fingers crossed that a program/hospital/practice gets a clue and snatches rich up sooner rather than later.

Wednesday, April 16, 2014

glad påsk, still a bit early (part two)

more vintage swedish easter postcards.  i think i have a disorder...something something graphicum designium på sverige...i don't know.  these date from a bit before the previous group, probably the 1910s to the 1930s.  not quite as minimal, but with lots of easter kissing, easter chicks, black cats and some witches.  only one bunny.

happy (early) easter!

Tuesday, April 15, 2014

glad påsk, a bit early (part one)

they don't tell you about the ginormous radioactive chickens until AFTER you land at årlanda...

and a very happy early easter to you, too!  we have a super-busy week coming up in the triangle, and i didn't want to miss out on posting these easter postcards.  as you've probably guessed, glad påsk means "happy easter" in swedish...and, as i've admitted publicly, i'm still in sweden in my head.  as i've also admitted publicly, i'm a giant fan of mid-century swedish graphic design, thus i bring you EVEN MORE delightful examples of such.  they are wonderful in their simplicity--with just a minimal amount of color and line, a great impact is made even with something as commonplace as a holiday postcard.  in sweden, you don't see many easter bunnies, rather you see the easter rooster.  sometimes there's a hen and usually some chicks, always some eggs, but the easter bunnies seem to be few and far between.  i wonder why?

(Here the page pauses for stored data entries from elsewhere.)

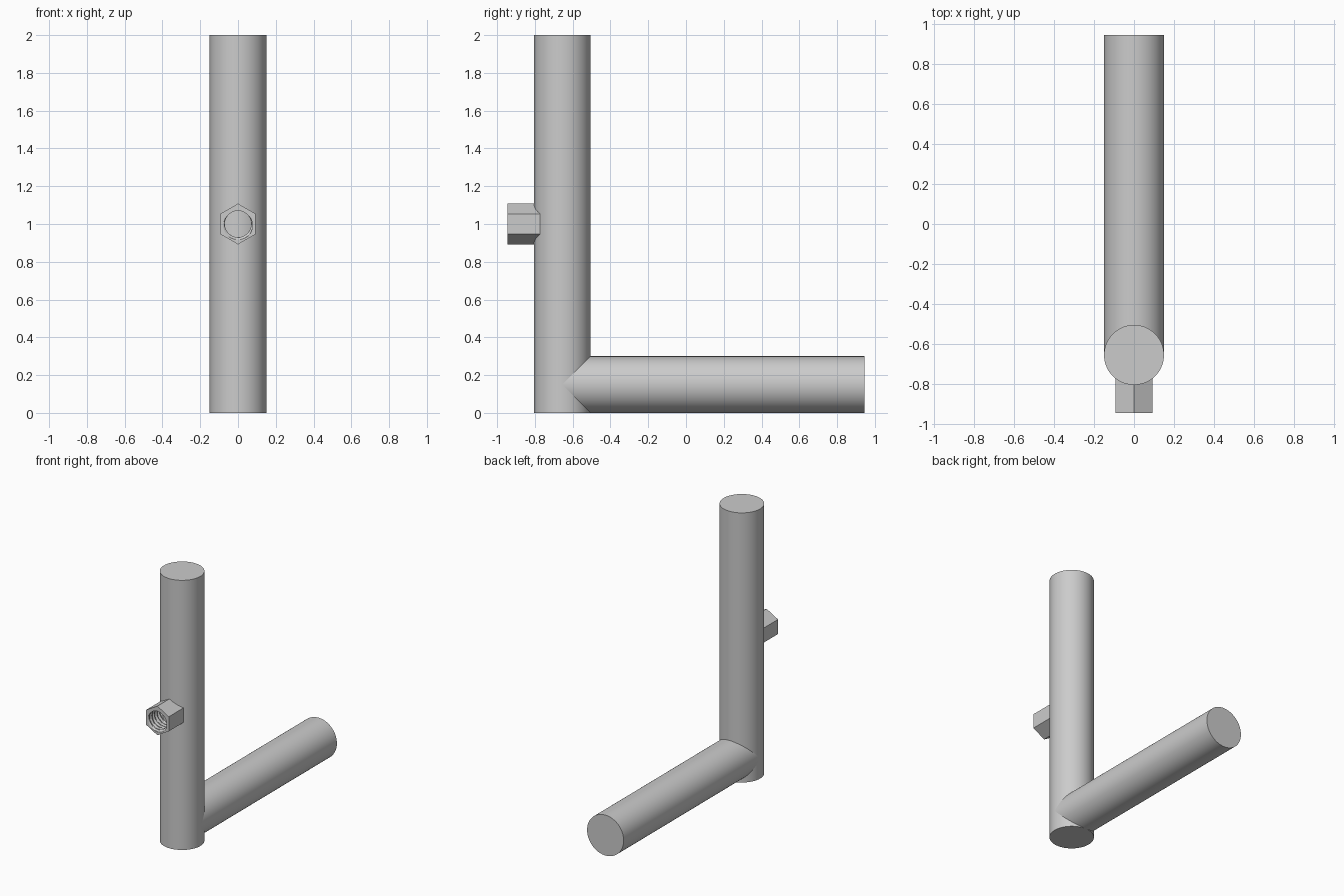
import bpy, bmesh
from math import pi, sin, cos, radians

cube = bpy.data.objects.get("Cube")
if cube:
    bpy.data.objects.remove(cube, do_unlink=True)

grey = bpy.data.materials.new("plain grey")
grey.use_nodes = True
colour = (0.6, 0.6, 0.6, 1)
grey.diffuse_color = colour
grey.node_tree.nodes["Principled BSDF"].inputs["Base Color"].default_value = colour

TUBE_R = 0.15
POST_Y = -0.655
NUT_Z = 1.0


def finish(obj, angle):
    obj.data.materials.append(grey)
    bpy.ops.object.select_all(action="DESELECT")
    obj.select_set(True)
    bpy.context.view_layer.objects.active = obj
    bpy.ops.object.shade_smooth_by_angle(angle=radians(angle))


def rod(name, length, centre, tilt=0):
    bpy.ops.mesh.primitive_cylinder_add(vertices=72, radius=TUBE_R, depth=length,
                                        location=centre, rotation=(tilt, 0, 0))
    obj = bpy.context.object
    obj.name = name
    bpy.ops.object.transform_apply(location=True, rotation=True, scale=True)
    finish(obj, 30)
    return obj


# Upright post and the horizontal arm running back from its foot
rod("post", 2.0, (0, POST_Y, 1.0))
arm_end = 0.945
rod("arm", arm_end - POST_Y, (0, (arm_end + POST_Y) / 2, TUBE_R), pi / 2)


# Hexagonal nut with a helical thread in its bore
def hex_radius(a, corner):
    return corner * cos(pi / 6) / cos(a % (pi / 3) - pi / 6)


def thread_radius(depth, a, pitch=0.03, minor=0.07, major=0.083):
    phase = (depth / pitch + a / (2 * pi)) % 1
    ridge = min(1, max(0, 1.5 - abs(4 * phase - 2)))
    return minor + (major - minor) * ridge


def make_nut(front, back, corner, segments=48, rows=48):
    bm = bmesh.new()
    angles = [2 * pi * i / segments for i in range(segments)]

    def ring(y, radius):
        # Angle zero points straight up, so a corner is on top
        return [bm.verts.new((radius(a) * sin(a), y, NUT_Z + radius(a) * cos(a)))
                for a in angles]

    outer = lambda a: hex_radius(a, corner)
    rings = [ring(back, outer), ring(front, outer)]
    depth = back - front
    for k in range(rows + 1):
        d = depth * k / rows
        rings.append(ring(front + d, lambda a: thread_radius(d, a)))
    rings.append(rings[0])
    for r, s in zip(rings, rings[1:]):
        for i in range(segments):
            j = (i + 1) % segments
            bm.faces.new((r[i], r[j], s[j], s[i]))
    bmesh.ops.recalc_face_normals(bm, faces=bm.faces)
    mesh = bpy.data.meshes.new("hex_nut")
    bm.to_mesh(mesh)
    bm.free()
    obj = bpy.data.objects.new("hex_nut", mesh)
    bpy.context.collection.objects.link(obj)
    finish(obj, 25)


make_nut(front=-0.945, back=-0.77, corner=0.108)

part two to come soon...

(that's the sun smiling down on stockholm in the're definitely hoping for that by easter!)